“I should say this very clearly: They know me very well personally, but I know them too. They have betrayed Tayyip Erdoğan. My struggle is to take whatever belongs to my people from them,” Erdoğan said in an interview broadcast on A Haber TV station late on Nov. 18.
His statement came on the same day as a court appointed a panel of trustees to Kaynak Holding, thought to be sympathetic to Gülen. The move came almost three weeks after Koza Holding and its media groups were also seized by judicial order. Both Koza Holding and Kaynak Holding, which have diverse interests across sectors, are accused of financing the Gülen movement, which was this year outlawed as a “terrorist organization” by the government.
“I have already said that I will continue this struggle even though I will be on my own. You also see that we conduct this struggle within the limits of the law,” Erdoğan added.
Erdoğan’s previous governments and the Gülen movement once enjoyed a close alliance, starting from the early years of the Justice and Development Party (AKP). However, this relationship was broken after the police and the judiciary launched a huge corruption investigation against senior AKP officials, including some of Erdoğan’s family members.
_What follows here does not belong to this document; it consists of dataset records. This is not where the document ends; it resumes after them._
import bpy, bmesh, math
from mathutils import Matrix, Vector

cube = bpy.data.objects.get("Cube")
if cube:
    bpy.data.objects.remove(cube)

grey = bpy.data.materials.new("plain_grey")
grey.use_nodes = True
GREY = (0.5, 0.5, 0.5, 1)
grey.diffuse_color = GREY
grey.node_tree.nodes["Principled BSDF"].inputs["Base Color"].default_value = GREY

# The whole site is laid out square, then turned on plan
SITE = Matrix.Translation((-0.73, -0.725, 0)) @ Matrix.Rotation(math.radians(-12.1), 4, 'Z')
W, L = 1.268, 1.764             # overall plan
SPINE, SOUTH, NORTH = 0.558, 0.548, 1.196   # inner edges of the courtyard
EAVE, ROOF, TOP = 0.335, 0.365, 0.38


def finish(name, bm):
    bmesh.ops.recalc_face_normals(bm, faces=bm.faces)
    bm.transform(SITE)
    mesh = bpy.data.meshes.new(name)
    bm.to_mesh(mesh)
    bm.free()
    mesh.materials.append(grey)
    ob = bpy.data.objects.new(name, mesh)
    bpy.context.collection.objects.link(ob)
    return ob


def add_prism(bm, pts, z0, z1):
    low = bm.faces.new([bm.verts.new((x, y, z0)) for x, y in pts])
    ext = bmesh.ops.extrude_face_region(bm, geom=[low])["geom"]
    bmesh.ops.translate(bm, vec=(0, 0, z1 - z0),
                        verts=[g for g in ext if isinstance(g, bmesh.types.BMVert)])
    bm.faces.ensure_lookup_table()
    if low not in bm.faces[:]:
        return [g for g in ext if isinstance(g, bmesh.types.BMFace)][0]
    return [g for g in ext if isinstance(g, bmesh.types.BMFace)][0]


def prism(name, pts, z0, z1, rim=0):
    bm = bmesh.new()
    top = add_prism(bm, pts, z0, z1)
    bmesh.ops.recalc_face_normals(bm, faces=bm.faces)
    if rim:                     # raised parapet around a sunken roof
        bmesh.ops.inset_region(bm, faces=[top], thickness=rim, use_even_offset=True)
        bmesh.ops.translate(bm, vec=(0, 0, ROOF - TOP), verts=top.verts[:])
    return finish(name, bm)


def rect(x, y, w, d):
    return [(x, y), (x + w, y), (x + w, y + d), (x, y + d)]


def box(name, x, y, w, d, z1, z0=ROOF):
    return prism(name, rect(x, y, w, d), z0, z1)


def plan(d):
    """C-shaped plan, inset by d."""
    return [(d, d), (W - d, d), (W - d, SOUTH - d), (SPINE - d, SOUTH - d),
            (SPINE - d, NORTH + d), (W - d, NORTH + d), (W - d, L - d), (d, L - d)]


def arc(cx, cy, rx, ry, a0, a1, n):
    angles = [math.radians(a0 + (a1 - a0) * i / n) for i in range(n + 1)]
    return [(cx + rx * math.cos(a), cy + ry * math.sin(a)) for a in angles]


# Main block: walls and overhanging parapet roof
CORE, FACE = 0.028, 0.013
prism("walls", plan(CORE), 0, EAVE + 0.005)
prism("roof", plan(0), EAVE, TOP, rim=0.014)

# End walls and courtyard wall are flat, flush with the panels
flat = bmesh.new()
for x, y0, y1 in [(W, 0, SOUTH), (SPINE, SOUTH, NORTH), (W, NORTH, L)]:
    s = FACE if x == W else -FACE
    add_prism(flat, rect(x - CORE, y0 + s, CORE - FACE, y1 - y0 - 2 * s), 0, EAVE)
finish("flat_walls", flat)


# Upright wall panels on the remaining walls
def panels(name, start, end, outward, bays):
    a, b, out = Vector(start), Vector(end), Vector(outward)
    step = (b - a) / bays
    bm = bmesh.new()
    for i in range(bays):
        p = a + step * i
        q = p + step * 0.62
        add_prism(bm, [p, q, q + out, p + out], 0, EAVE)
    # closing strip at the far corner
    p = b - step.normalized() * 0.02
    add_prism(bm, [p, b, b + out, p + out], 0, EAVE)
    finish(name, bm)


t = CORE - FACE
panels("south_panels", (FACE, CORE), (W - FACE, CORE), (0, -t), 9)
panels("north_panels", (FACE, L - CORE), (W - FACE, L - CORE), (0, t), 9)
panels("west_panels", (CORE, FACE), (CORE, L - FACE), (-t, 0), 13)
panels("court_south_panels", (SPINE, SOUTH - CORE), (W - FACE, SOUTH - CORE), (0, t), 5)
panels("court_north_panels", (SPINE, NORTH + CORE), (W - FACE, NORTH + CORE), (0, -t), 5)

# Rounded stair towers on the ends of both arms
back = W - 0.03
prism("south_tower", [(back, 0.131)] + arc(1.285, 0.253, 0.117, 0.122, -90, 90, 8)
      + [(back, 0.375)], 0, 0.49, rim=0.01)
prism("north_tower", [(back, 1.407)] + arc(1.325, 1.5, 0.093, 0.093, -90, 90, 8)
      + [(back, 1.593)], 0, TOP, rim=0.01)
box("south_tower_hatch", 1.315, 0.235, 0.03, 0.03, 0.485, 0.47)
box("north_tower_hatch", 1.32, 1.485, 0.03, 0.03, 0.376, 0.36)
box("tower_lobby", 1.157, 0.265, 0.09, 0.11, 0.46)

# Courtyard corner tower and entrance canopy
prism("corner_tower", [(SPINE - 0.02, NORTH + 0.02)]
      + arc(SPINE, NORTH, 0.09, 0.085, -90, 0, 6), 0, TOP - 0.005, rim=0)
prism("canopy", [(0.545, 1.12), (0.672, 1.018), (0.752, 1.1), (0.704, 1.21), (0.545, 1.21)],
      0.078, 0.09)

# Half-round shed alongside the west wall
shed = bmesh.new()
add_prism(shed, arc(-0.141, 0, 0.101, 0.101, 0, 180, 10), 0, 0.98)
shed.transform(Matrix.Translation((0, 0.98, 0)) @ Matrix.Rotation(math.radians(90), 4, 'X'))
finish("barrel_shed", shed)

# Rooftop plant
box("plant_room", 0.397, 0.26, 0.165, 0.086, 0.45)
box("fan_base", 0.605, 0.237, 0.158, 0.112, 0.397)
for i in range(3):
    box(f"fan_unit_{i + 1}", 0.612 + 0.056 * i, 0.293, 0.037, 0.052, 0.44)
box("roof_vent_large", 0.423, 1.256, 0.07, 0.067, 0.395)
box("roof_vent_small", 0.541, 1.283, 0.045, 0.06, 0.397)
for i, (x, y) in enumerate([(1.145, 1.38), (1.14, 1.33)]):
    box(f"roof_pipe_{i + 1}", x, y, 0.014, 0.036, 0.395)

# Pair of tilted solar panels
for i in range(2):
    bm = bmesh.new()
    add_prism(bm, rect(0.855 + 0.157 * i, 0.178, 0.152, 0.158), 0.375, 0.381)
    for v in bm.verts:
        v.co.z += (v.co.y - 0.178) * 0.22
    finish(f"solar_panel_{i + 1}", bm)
The AKP said this operation was a plot conspired by Gülenist police officers and prosecutors who established a “parallel structure” within the state in order to overthrow the government.
Gülen, a self-exiled religious leader residing in Pennsylvania, is now accused of being the leader of a terrorist organization and of controlling all of its activities.
Asked whether he had requested the deportation of Gülen from the U.S. in his recent meeting with President Barack Obama, Erdoğan said there were “discussions.”
“Beyond all of these meetings, we as the state and the government have signed very serious contract with a law firm. I believe that this will give results very soon. It’s not right for me to disclose details, but we are taking some very special steps that will make them live a very different future,” he added.
“This is not an ordinary thing. They should be cleared out from the state. Legal regulations are necessary for this. I am of the opinion that we’ll get more results rapidly if the government can make these legal regulations hand in hand with the opposition,” Erdoğan also stated.
The president also referred to an investigation carried out in the U.S. into malpractice at charter schools run by Gülen sympathizers in a number of states.
“They have these famous charter schools, around 300 of them. They are receiving a serious amount of money from them, but they are very quiet about them. This money amounts to around $150 million a year. That’s not a small amount of money, but when you question them about their financial sources, they use a subtle wit [to answer],” Erdoğan said, describing the Gülen movement as “little different from a mafia organization.”
“Although this group is trying to promote itself with its activities in education and emphasizing tolerance, it is little different from a mafia organization … The people will never forgive those who cooperate with such a terrorist organization,” he added.